Stored data entries

++++++++

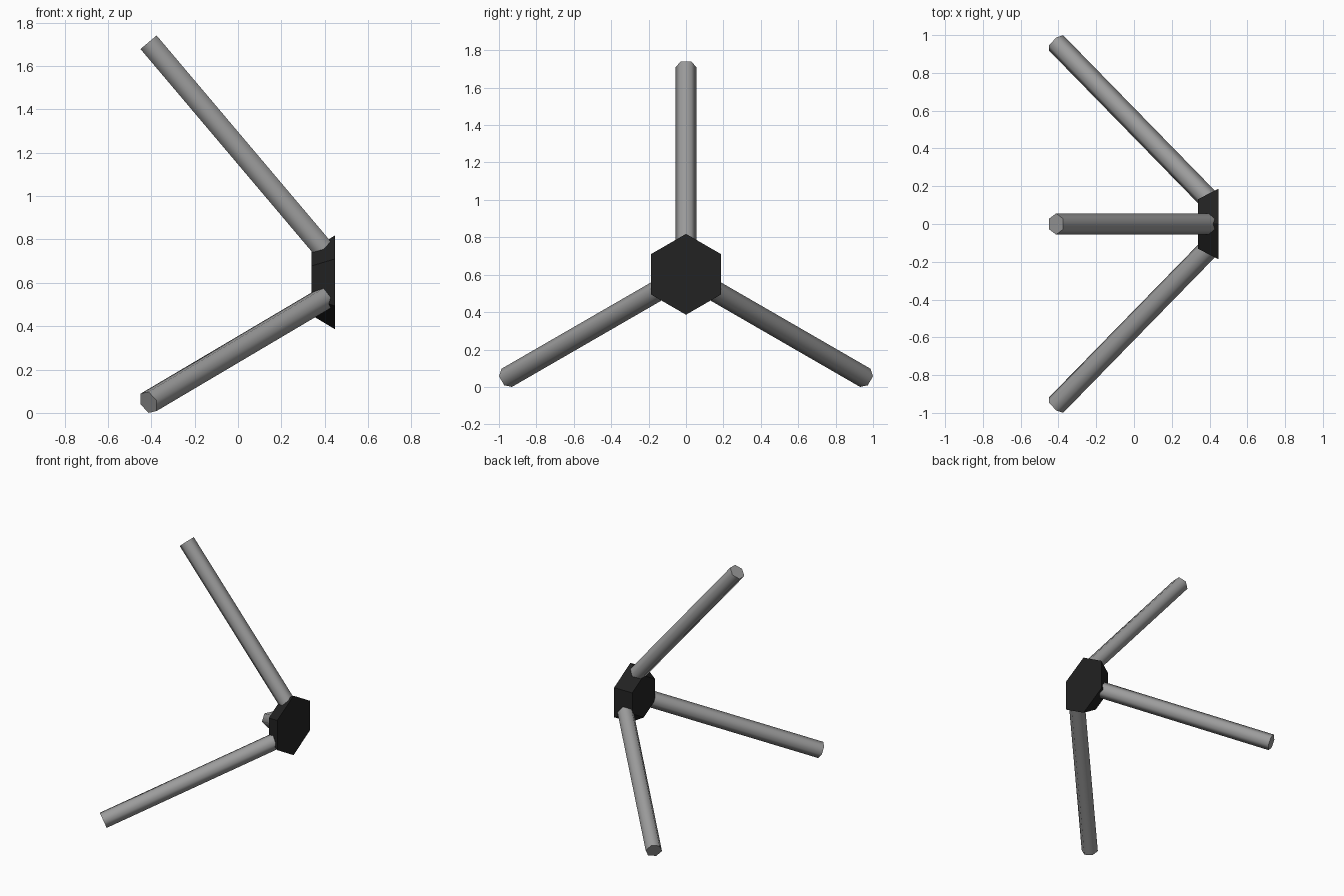
import bpy, bmesh, math
from mathutils import Vector, Matrix

if "Cube" in bpy.data.objects:
    bpy.data.objects.remove(bpy.data.objects["Cube"])

HUB_Z = 0.602


def material(name, rgb):
    m = bpy.data.materials.new(name)
    m.diffuse_color = (*rgb, 1)
    m.use_nodes = True
    m.node_tree.nodes["Principled BSDF"].inputs["Base Color"].default_value = m.diffuse_color
    return m


grey = material("grey metal", (0.33, 0.33, 0.33))
black = material("black plastic", (0.016, 0.016, 0.016))


def hex_prism(name, rings, mat):
    """Loft six-sided rings: (centre, first axis, second axis, radius)."""
    bm = bmesh.new()
    loops = []
    for c, u, v, r in rings:
        loops.append([bm.verts.new(c + r * (math.cos(i * math.pi / 3) * u +
                                            math.sin(i * math.pi / 3) * v))
                      for i in range(6)])
    for a, b in zip(loops, loops[1:]):
        for i in range(6):
            j = (i + 1) % 6
            bm.faces.new((a[i], a[j], b[j], b[i]))
    bm.faces.new(loops[0])
    bm.faces.new(loops[-1])
    bmesh.ops.recalc_face_normals(bm, faces=bm.faces)
    me = bpy.data.meshes.new(name)
    bm.to_mesh(me)
    bm.free()
    me.materials.append(mat)
    ob = bpy.data.objects.new(name, me)
    bpy.context.collection.objects.link(ob)
    return ob


# Tapered hexagonal hub, wide face towards +x
Y, Z = Vector((0, 1, 0)), Vector((0, 0, 1))
hex_prism("hub", [(Vector((0.34, 0, HUB_Z)), Z, Y, 0.152),
                  (Vector((0.447, 0, HUB_Z)), Z, Y, 0.216)], black)

# Three splayed hexagonal rods, 120 degrees apart around the x axis
outer = Vector((-0.4125, 0, 1.107))
inner = Vector((0.40, 0, 0.146))
along = (outer - inner).normalized()
across = along.cross(Y)
for k in range(3):
    rot = Matrix.Rotation(k * math.tau / 3, 3, 'X')
    base = Vector((0, 0, HUB_Z))
    rod = hex_prism(f"leg_{k + 1}", [(base + rot @ p, rot @ Y, rot @ across, 0.056)
                                     for p in (inner, outer)], grey)
    bpy.ops.object.select_all(action='DESELECT')
    rod.select_set(True)
    bpy.context.view_layer.objects.active = rod
    bpy.ops.object.shade_smooth_by_angle(angle=math.radians(65))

++++++++

Problem requirements: For the word "grey", show every line of the entries that holds it.

Result below:
grey = material("grey metal", (0.33, 0.33, 0.33))
                                     for p in (inner, outer)], grey)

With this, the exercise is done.